The proposal comes just weeks after President Donald Trump signed an executive order in which he directed the Federal Communications Commission to clarify the scope of Section 230. In the same order, he also called on the Federal Trade Commission to take action against companies that limit their users' speech in ways that aren't detailed in their terms of service. According to Wall Street Journal, the proposal touches on some of the same concerns as President Trump's executive order, while also recommending more broadly weakening some of the legal protections tech companies have enjoyed over the past two decades.

For example, the proposal would not give companies legal immunity in cases involving acts like terrorism, sexual abuse and cyberstalking. Another part of the proposal would also reportedly limit what protection tech companies have in civil cases involving the federal government.

The Wall Street Journal reports the proposal also suggests striking a clause that allows online platforms to delete content they "merely deem objectionable." The paper explains the aim of this part of the proposal is to impose significant limits on how companies like Twitter and YouTube moderate their platforms. The Justice Department reportedly wants to push companies to adhere to their terms of service, as well as any public claims they make about how they police their websites. In cases where they do action, companies would have to provide "reasonable" explanations detailing their decisions.   

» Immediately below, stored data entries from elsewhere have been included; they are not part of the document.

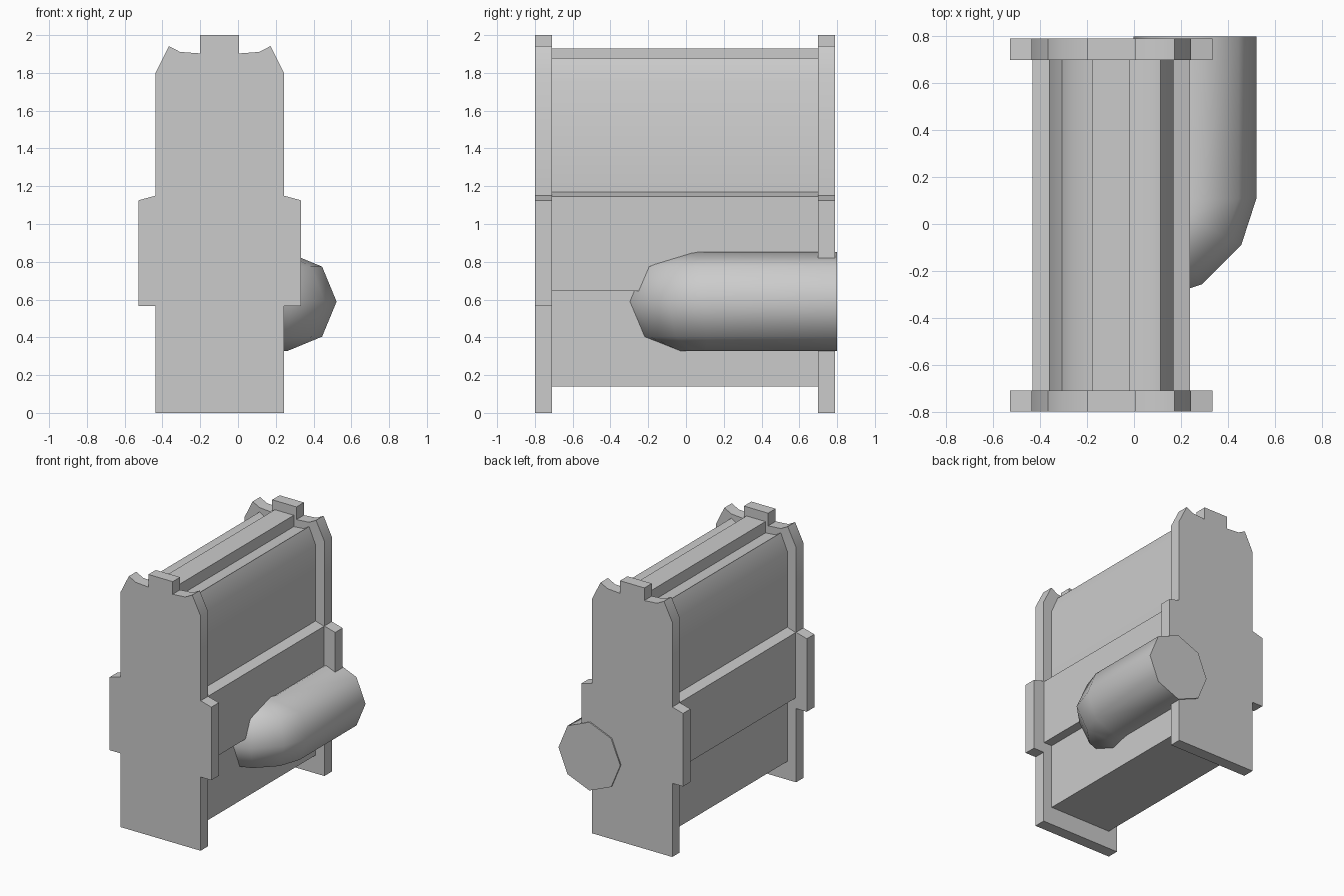
import bpy, bmesh
from math import sin, cos, radians

if "Cube" in bpy.data.objects:
    bpy.data.objects.remove(bpy.data.objects["Cube"])

CX = -0.097  # centre line of the housing

# Right half of the end-plate outline (offset from centre line, z)
HALF = [(0.34, 0), (0.34, 0.565), (0.431, 0.565), (0.431, 1.125), (0.34, 1.15),
        (0.34, 1.80), (0.269, 1.942), (0.21, 1.911), (0.103, 1.903), (0.103, 2.0)]


def finish(bm, name, angle):
    bmesh.ops.recalc_face_normals(bm, faces=bm.faces)
    mesh = bpy.data.meshes.new(name)
    bm.to_mesh(mesh)
    bm.free()
    ob = bpy.data.objects.new(name, mesh)
    bpy.context.collection.objects.link(ob)
    bpy.ops.object.select_all(action='DESELECT')
    ob.select_set(True)
    bpy.context.view_layer.objects.active = ob
    bpy.ops.object.shade_smooth_by_angle(angle=radians(angle))
    return ob


def loft(name, rings, angle):
    """Skin matching closed rings of points and cap both ends."""
    bm = bmesh.new()
    loops = [[bm.verts.new(p) for p in ring] for ring in rings]
    n = len(loops[0])
    for a, b in zip(loops, loops[1:]):
        for i in range(n):
            j = (i + 1) % n
            bm.faces.new((a[i], a[j], b[j], b[i]))
    bm.faces.new(loops[0])
    bm.faces.new(loops[-1])
    return finish(bm, name, angle)


def housing_part(name, y0, y1, sx=1.0, sz=1.0, z0=0.0):
    outline = HALF + [(-x, z) for x, z in reversed(HALF)]
    rings = [[(CX + x * sx, y, z0 + z * sz) for x, z in outline] for y in (y0, y1)]
    return loft(name, rings, 30)


# End plates and the smaller body between them
housing_part("front_plate", -0.80, -0.71)
housing_part("back_plate", 0.70, 0.79)
housing_part("body", -0.71, 0.70, 0.78, 0.895, 0.14)

# Eight-sided pipe: straight from the back, then bending into the body
R, PX, PY, PZ = 0.262, 0.091, 0.109, 0.589
octagon = [(R * cos(radians(45 * i)), R * sin(radians(45 * i))) for i in range(8)]
rings = [[(PX + 0.169 + u, 0.80, PZ + v) for u, v in octagon]]
for bend, path in ((0, 0.169), (28.6, 0.155), (61.4, 0.155), (90, 0.169)):
    t = radians(bend)
    rings.append([(PX + (path + u) * cos(t), PY - (path + u) * sin(t), PZ + v)
                  for u, v in octagon])
loft("side_pipe", rings, 50)
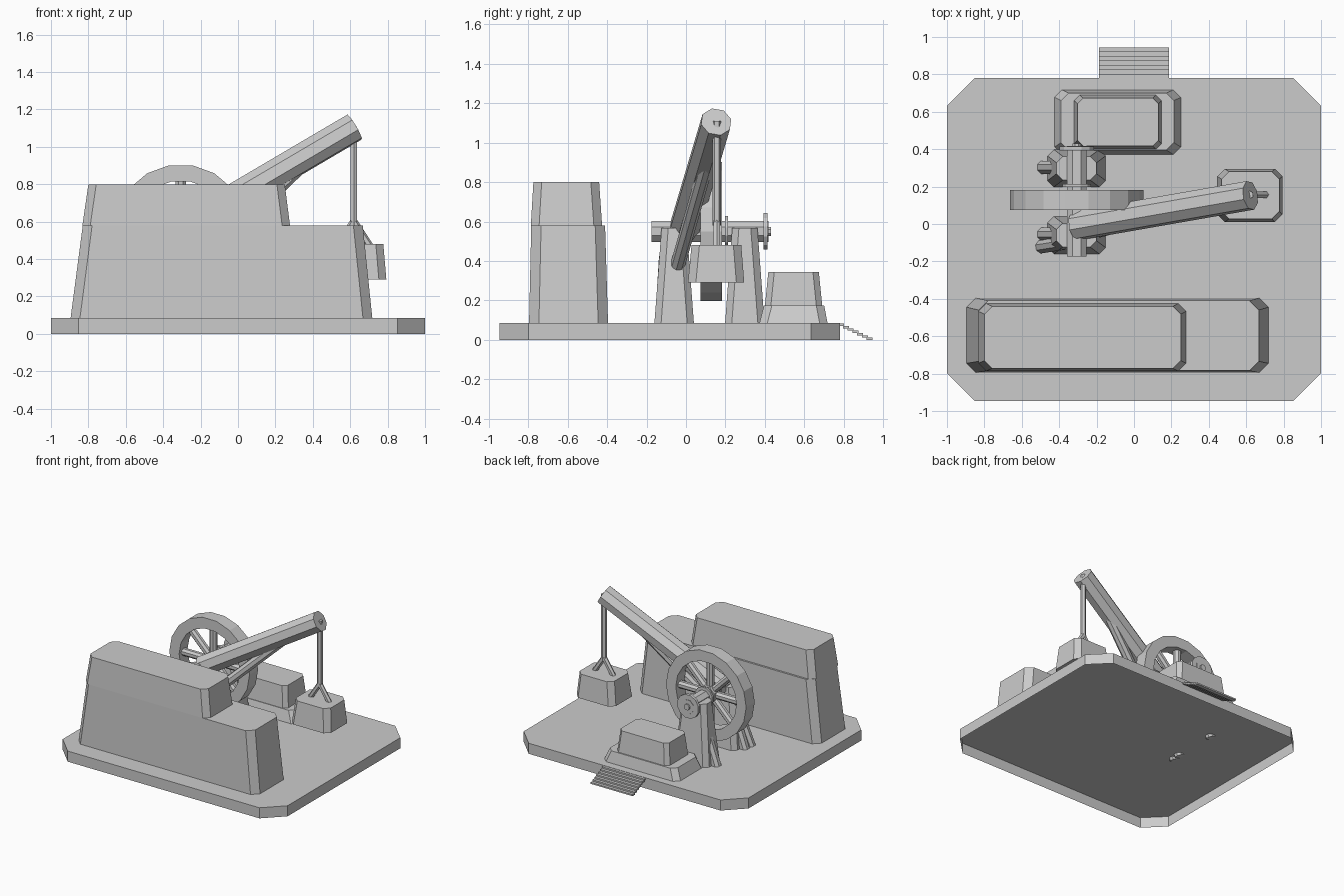
import bpy, bmesh
from math import cos, sin, pi
from mathutils import Vector

if "Cube" in bpy.data.objects:
    bpy.data.objects.remove(bpy.data.objects["Cube"], do_unlink=True)

GREY = (0.6, 0.6, 0.6, 1)
stone = bpy.data.materials.new("plain grey")
stone.use_nodes = True
stone.diffuse_color = GREY
stone.node_tree.nodes["Principled BSDF"].inputs["Base Color"].default_value = GREY


def loft(name, rings, closed=False, bottom=True):
    """Skin equal-sized rings; cap the ends, or join last to first."""
    bm = bmesh.new()
    loops = [[bm.verts.new(p) for p in ring] for ring in rings]
    pairs = list(zip(loops, loops[1:]))
    if closed:
        pairs.append((loops[-1], loops[0]))
    else:
        base = bm.faces.new(loops[0])
        bm.faces.new(loops[-1])
    for a, b in pairs:
        for i in range(len(a)):
            j = (i + 1) % len(a)
            bm.faces.new((a[i], a[j], b[j], b[i]))
    bmesh.ops.recalc_face_normals(bm, faces=bm.faces)
    if not bottom:
        bm.faces.remove(base)
    mesh = bpy.data.meshes.new(name)
    bm.to_mesh(mesh)
    bm.free()
    mesh.materials.append(stone)
    obj = bpy.data.objects.new(name, mesh)
    bpy.context.collection.objects.link(obj)
    return obj


def outline(x0, x1, y0, y1, z, c):
    """Rectangle with cut corners."""
    return [(x0 + c, y0, z), (x1 - c, y0, z), (x1, y0 + c, z), (x1, y1 - c, z),
            (x1 - c, y1, z), (x0 + c, y1, z), (x0, y1 - c, z), (x0, y0 + c, z)]


def block(name, low, high, z0, z1, c, bottom=False):
    """Tapered block between a low and a high footprint, open below by default."""
    return loft(name, [outline(*low, z0, c), outline(*high, z1, c)], bottom=bottom)


def rod(name, start, end, r, sides=8, twist=0.0):
    """Straight prism between two points."""
    a, b = Vector(start), Vector(end)
    turn = (b - a).to_track_quat('Z', 'Y')
    angles = [(i + 0.5) * 2 * pi / sides + twist for i in range(sides)]
    ring = [turn @ Vector((r * cos(t), r * sin(t), 0)) for t in angles]
    return loft(name, [[a + p for p in ring], [b + p for p in ring]])


def box(name, x0, x1, y0, y1, z0, z1):
    def ring(z):
        return [(x0, y0, z), (x1, y0, z), (x1, y1, z), (x0, y1, z)]
    return loft(name, [ring(z0), ring(z1)])


# Hollow base slab and back steps, each step a thin staggered plate
FLOOR = 0.085
slab = (-1, 1, -0.945, 0.78)
block("base_slab", slab, slab, 0, FLOOR, 0.147)
STEPS, RISE = 7, 0.0118
for i in range(STEPS):
    edge = 0.945 - i * 0.024
    box(f"step_{i + 1}", -0.187, 0.187, edge - 0.03, edge, i * RISE, (i + 1) * RISE)

# Long front wall in two tiers
block("wall_lower", (-0.895, 0.718, -0.795, -0.395), (-0.83, 0.667, -0.784, -0.41),
      FLOOR, 0.58, 0.05)
block("wall_upper", (-0.832, 0.278, -0.786, -0.425), (-0.80, 0.25, -0.773, -0.44),
      0.58, 0.80, 0.042)

# Two-tier plinth at the back
block("plinth_lower", (-0.425, 0.25, 0.372, 0.717), (-0.39, 0.213, 0.395, 0.70),
      FLOOR, 0.175, 0.04)
block("plinth_upper", (-0.32, 0.147, 0.4, 0.69), (-0.302, 0.13, 0.417, 0.673),
      0.175, 0.345, 0.03)

# Pillars carrying the axle, with leaning props
for name, mid in (("front", -0.06), ("back", 0.298)):
    block(f"{name}_pillar", (-0.462, -0.152, mid - 0.1, mid + 0.1),
          (-0.415, -0.2, mid - 0.064, mid + 0.064), FLOOR, 0.567, 0.034)
    rod(f"{name}_prop", (-0.484, mid + 0.005, 0.075), (-0.36, mid + 0.005, 0.42), 0.038)
rod("front_side_prop", (-0.492, -0.121, 0.075), (-0.36, -0.1, 0.42), 0.038)

# Axle, hub, flange and end disc
AX, AZ, WHEEL_Y = -0.306, 0.55, 0.128


def along_axle(name, y0, y1, r, sides):
    return rod(name, (AX, y0, AZ), (AX, y1, AZ), r, sides)


along_axle("axle", -0.175, 0.418, 0.057, 8)
along_axle("wheel_hub", 0.08, 0.176, 0.072, 8)
along_axle("hub_flange", 0.198, 0.214, 0.08, 12)
along_axle("end_disc", 0.392, 0.414, 0.096, 12)
along_axle("end_boss", 0.41, 0.43, 0.025, 8)

# Wheel rim and spokes
SIDES = 18
rim = []
for i in range(SIDES):
    t = (i + 0.5) * 2 * pi / SIDES + pi / 2
    rim.append([(AX + r * cos(t), WHEEL_Y + dy, AZ + r * sin(t))
                for r, dy in ((0.357, -0.054), (0.357, 0.054), (0.27, 0.054), (0.27, -0.054))])
loft("wheel_rim", rim, closed=True)
for i in range(8):
    t = i * pi / 4
    rod(f"spoke_{i + 1}", (AX + 0.03 * cos(t), WHEEL_Y, AZ + 0.03 * sin(t)),
        (AX + 0.29 * cos(t), WHEEL_Y, AZ + 0.29 * sin(t)), 0.03, 8)

# Boom and its brace
rod("boom", (-0.31, -0.01, 0.557), (0.622, 0.153, 1.105), 0.08, 8, -0.2)
rod("boom_brace", (-0.2, -0.042, 0.38), (0.32, 0.1, 0.88), 0.037)

# Hanging load
HX, HY = 0.619, 0.156
rod("rope", (HX, HY, 0.58), (HX, HY, 1.11), 0.021, 6)
for name, s in (("left", 1), ("right", -1)):
    rod(f"{name}_sling", (HX, HY, 0.6), (HX + s * 0.088, HY, 0.465), 0.02, 6)
block("hanging_load", (0.445, 0.793, 0.01, 0.295), (0.468, 0.777, 0.028, 0.28),
      0.292, 0.48, 0.04, bottom=True)
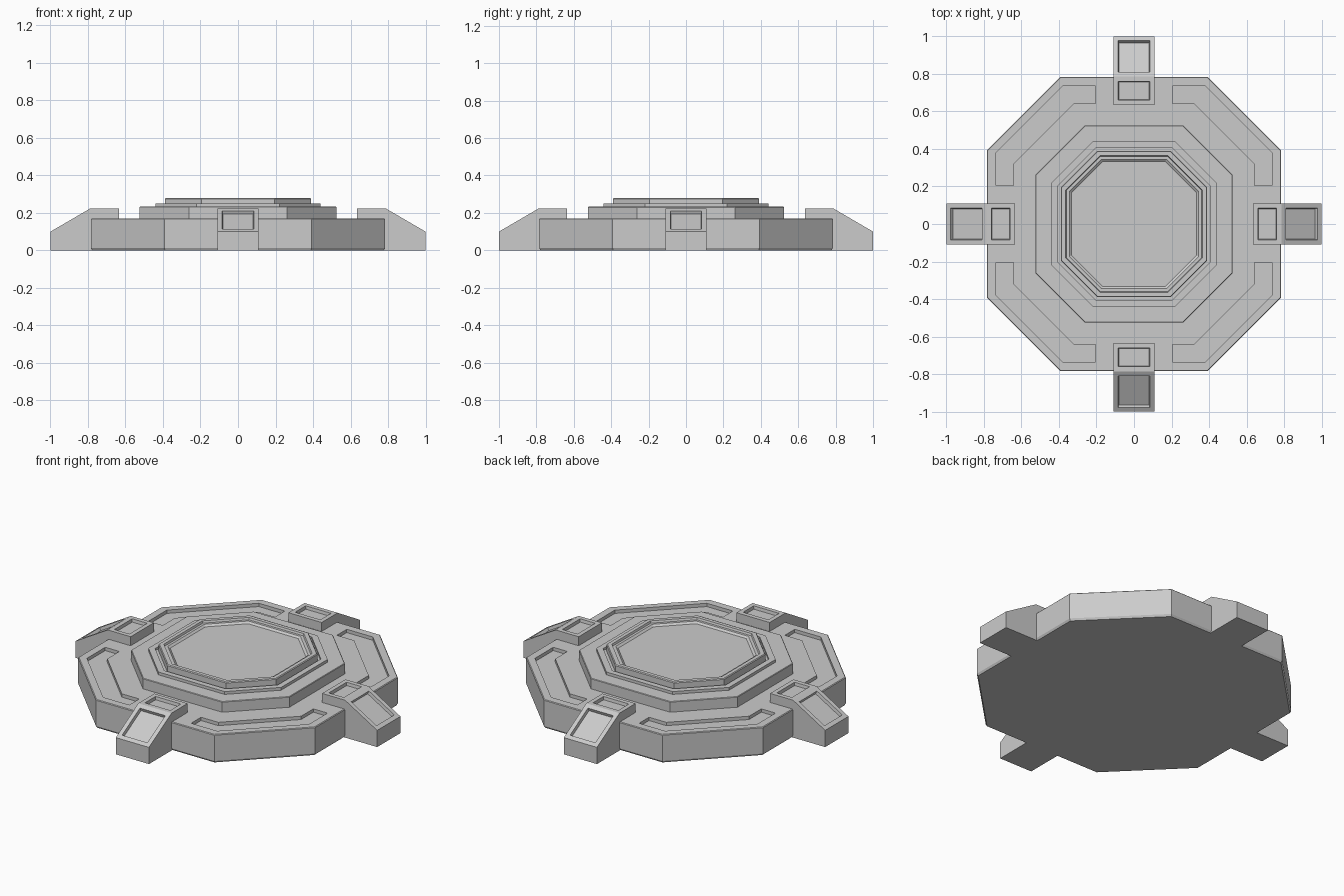
import bpy, bmesh, math
from mathutils import Matrix, Vector

cube = bpy.data.objects.get("Cube")
if cube:
    bpy.data.objects.remove(cube, do_unlink=True)

# Single grey material
grey = bpy.data.materials.new("plain_grey")
grey.use_nodes = True
colour = (0.6, 0.6, 0.6, 1)
grey.diffuse_color = colour
grey.node_tree.nodes["Principled BSDF"].inputs["Base Color"].default_value = colour


def make_object(name, bm):
    bmesh.ops.recalc_face_normals(bm, faces=bm.faces)
    mesh = bpy.data.meshes.new(name)
    bm.to_mesh(mesh)
    bm.free()
    mesh.materials.append(grey)
    obj = bpy.data.objects.new(name, mesh)
    bpy.context.collection.objects.link(obj)
    return obj


def octagon(r):
    h = r / 2
    return [(r, -h), (r, h), (h, r), (-h, r), (-r, h), (-r, -h), (-h, -r), (h, -r)]


def octagon_stack(name, profile):
    """Loft octagons through (radius, height) pairs and cap both ends."""
    bm = bmesh.new()
    rings = [[bm.verts.new((x, y, z)) for x, y in octagon(r)] for r, z in profile]
    for low, high in zip(rings, rings[1:]):
        for i in range(8):
            j = (i + 1) % 8
            bm.faces.new((low[i], low[j], high[j], high[i]))
    bm.faces.new(rings[0][::-1])
    bm.faces.new(rings[-1])
    return make_object(name, bm)


def prism(bm, points, offset):
    """Extrude a closed outline along an offset; returns its side faces."""
    a = [bm.verts.new(p) for p in points]
    b = [bm.verts.new(Vector(p) + Vector(offset)) for p in points]
    n = len(a)
    bm.faces.new(a)
    bm.faces.new(b[::-1])
    return [bm.faces.new((a[i], b[i], b[(i + 1) % n], a[(i + 1) % n])) for i in range(n)]


# Base slab with softened edges
base = octagon_stack("base", [(0.778, 0), (0.785, 0.012), (0.785, 0.166), (0.781, 0.17)])

# Four bent channels sunk into the base
half = [(0.205, 0.737), (0.378, 0.737)]
inner_half = [(0.32, 0.643), (0.205, 0.643)]
outline = (half + [(y, x) for x, y in half[::-1]]
           + [(y, x) for x, y in inner_half[::-1]] + inner_half)
bm = bmesh.new()
for k in range(4):
    turn = Matrix.Rotation(k * math.pi / 2, 3, 'Z')
    prism(bm, [turn @ Vector((x, y, 0.15)) for x, y in outline], (0, 0, 0.1))
cutter = make_object("channel_cutter", bm)
cutter.hide_render = True
cut = base.modifiers.new("channels", 'BOOLEAN')
cut.operation = 'DIFFERENCE'
cut.solver = 'EXACT'
cut.object = cutter
bpy.context.view_layer.objects.active = base
bpy.ops.object.modifier_apply(modifier=cut.name)
bpy.data.objects.remove(cutter, do_unlink=True)

# Middle tier, then the raised platform with a grooved edge and stepped dish
octagon_stack("middle_tier", [(0.525, 0.15), (0.525, 0.23), (0.522, 0.233)])
octagon_stack("platform", [
    (0.44, 0.2), (0.44, 0.25), (0.407, 0.25), (0.407, 0.236), (0.39, 0.236),
    (0.39, 0.275), (0.386, 0.28), (0.364, 0.28), (0.36, 0.268), (0.345, 0.268),
    (0.333, 0.258)])

# Four sloped arms with a sunken panel on the top and on the ramp
side_profile = [(0.775, 0), (1, 0), (1, 0.1), (0.787, 0.224), (0.635, 0.224), (0.635, 0.1)]
for k, side in enumerate(("left", "back", "right", "front")):
    bm = bmesh.new()
    prism(bm, [(r, -0.11, z) for r, z in side_profile], (0, 0.22, 0))
    bmesh.ops.recalc_face_normals(bm, faces=bm.faces)
    panels = [f for f in bm.faces if f.normal.z > 0.5]
    bmesh.ops.inset_individual(bm, faces=panels, thickness=0.026, use_even_offset=True)
    bmesh.ops.inset_individual(bm, faces=panels, thickness=0.003, depth=-0.018,
                               use_even_offset=True)
    bmesh.ops.transform(bm, matrix=Matrix.Rotation(k * math.pi / 2, 4, 'Z'), verts=bm.verts)
    make_object(side + "_arm", bm)
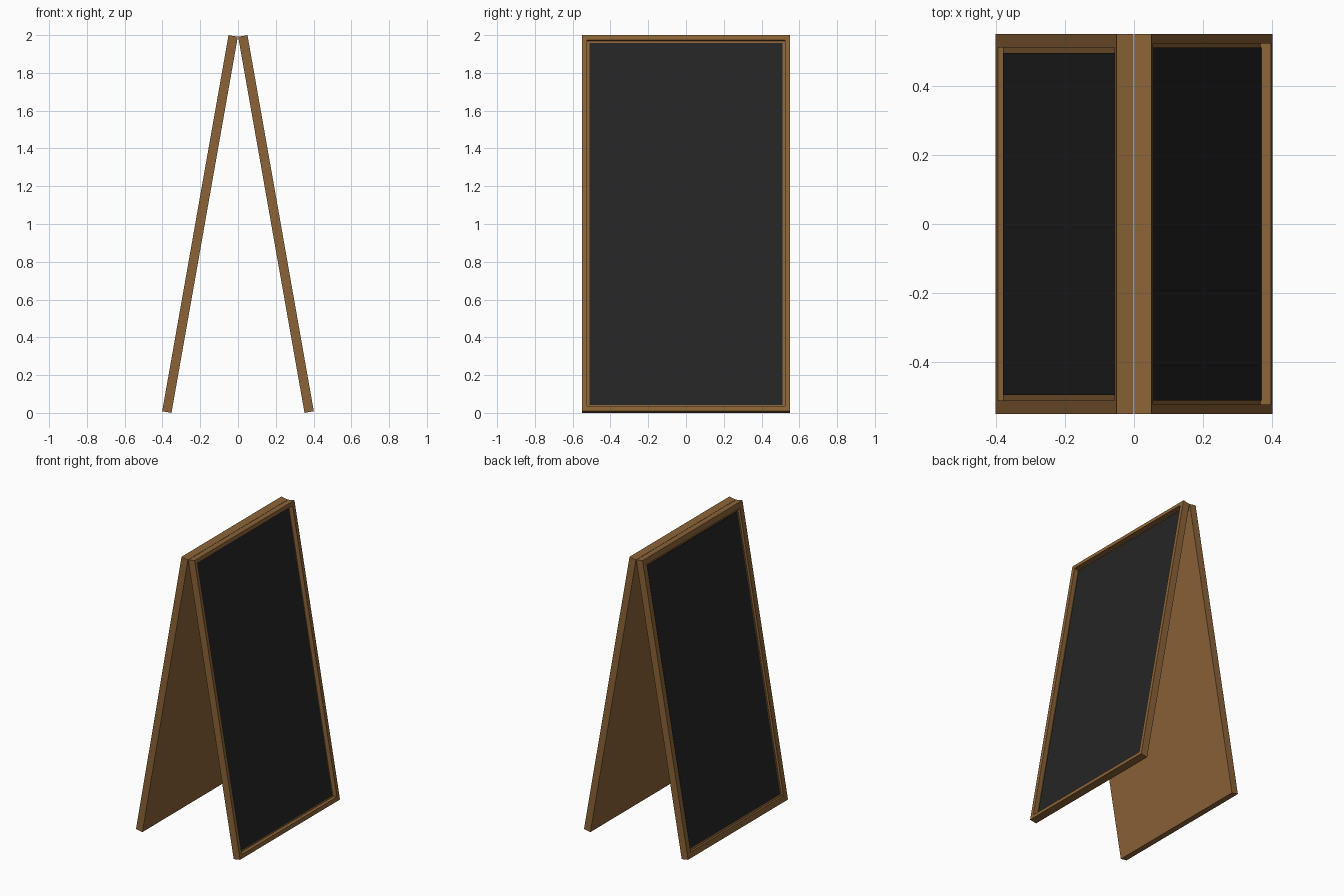
import bpy, bmesh, math
from mathutils import Matrix, Vector

if "Cube" in bpy.data.objects:
    bpy.data.objects.remove(bpy.data.objects["Cube"])

TILT = math.radians(10)
LENGTH, WIDTH, THICK = 2.022, 1.10, 0.05
PLATE = 0.005


def material(name, rgb):
    m = bpy.data.materials.new(name)
    m.diffuse_color = (*rgb, 1)
    m.use_nodes = True
    m.node_tree.nodes["Principled BSDF"].inputs["Base Color"].default_value = m.diffuse_color
    return m


wood = material("brown wood", (0.26, 0.125, 0.039))
slate = material("black slate", (0.018, 0.018, 0.018))


def box(bm, lo, hi):
    lo, hi = Vector(lo), Vector(hi)
    m = Matrix.Translation((lo + hi) / 2) @ Matrix.Diagonal((*(hi - lo), 1))
    bmesh.ops.create_cube(bm, size=1, matrix=m)


def finish(bm, name, mat, matrix):
    bm.transform(matrix)
    bmesh.ops.recalc_face_normals(bm, faces=bm.faces)
    me = bpy.data.meshes.new(name)
    bm.to_mesh(me)
    bm.free()
    me.materials.append(mat)
    ob = bpy.data.objects.new(name, me)
    bpy.context.collection.objects.link(ob)


def panel(side, turn, border, recess):
    # local frame: inner top edge at the origin, outer face towards +x
    place = (Matrix.Rotation(turn, 4, 'Z')
             @ Matrix.Translation((0.001, 0, 2 - THICK * math.sin(TILT)))
             @ Matrix.Rotation(-TILT, 4, 'Y'))

    # wooden panel with a recess sunk into the outer face
    bm = bmesh.new()
    box(bm, (0, -WIDTH / 2, -LENGTH), (THICK, WIDTH / 2, 0))
    bm.normal_update()
    outer = max(bm.faces, key=lambda f: f.calc_center_median().x)
    bmesh.ops.inset_region(bm, faces=[outer], thickness=border)
    ext = bmesh.ops.extrude_discrete_faces(bm, faces=[outer])
    bmesh.ops.translate(bm, verts=ext["faces"][0].verts,
                        vec=(-recess - PLATE, 0, 0))
    finish(bm, side + "_frame", wood, place)

    # writing surface lying in the recess
    bm = bmesh.new()
    x = THICK - recess
    box(bm, (x - PLATE, -WIDTH / 2 + border, -LENGTH + border),
        (x, WIDTH / 2 - border, -border))
    finish(bm, side + "_chalkboard", slate, place)


panel("right", 0, 0.038, 0.026)
panel("left", math.pi, 0.055, 0.012)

Currently, Section 230 gives internet companies broad immunities. The clause, for instance, protects YouTube from being held accountable for the actions of some of its biggest stars. In the last year, both Democrats and Republicans have called for lawmakers to reopen and reexamine the Communications Decency Act. Earlier this year, Joe Biden said he would immediately repeal Section 230 if he were elected president. But as we wrote earlier this year, rolling back the clause, without care and consideration, is likely to fundamentally change the nature of the internet.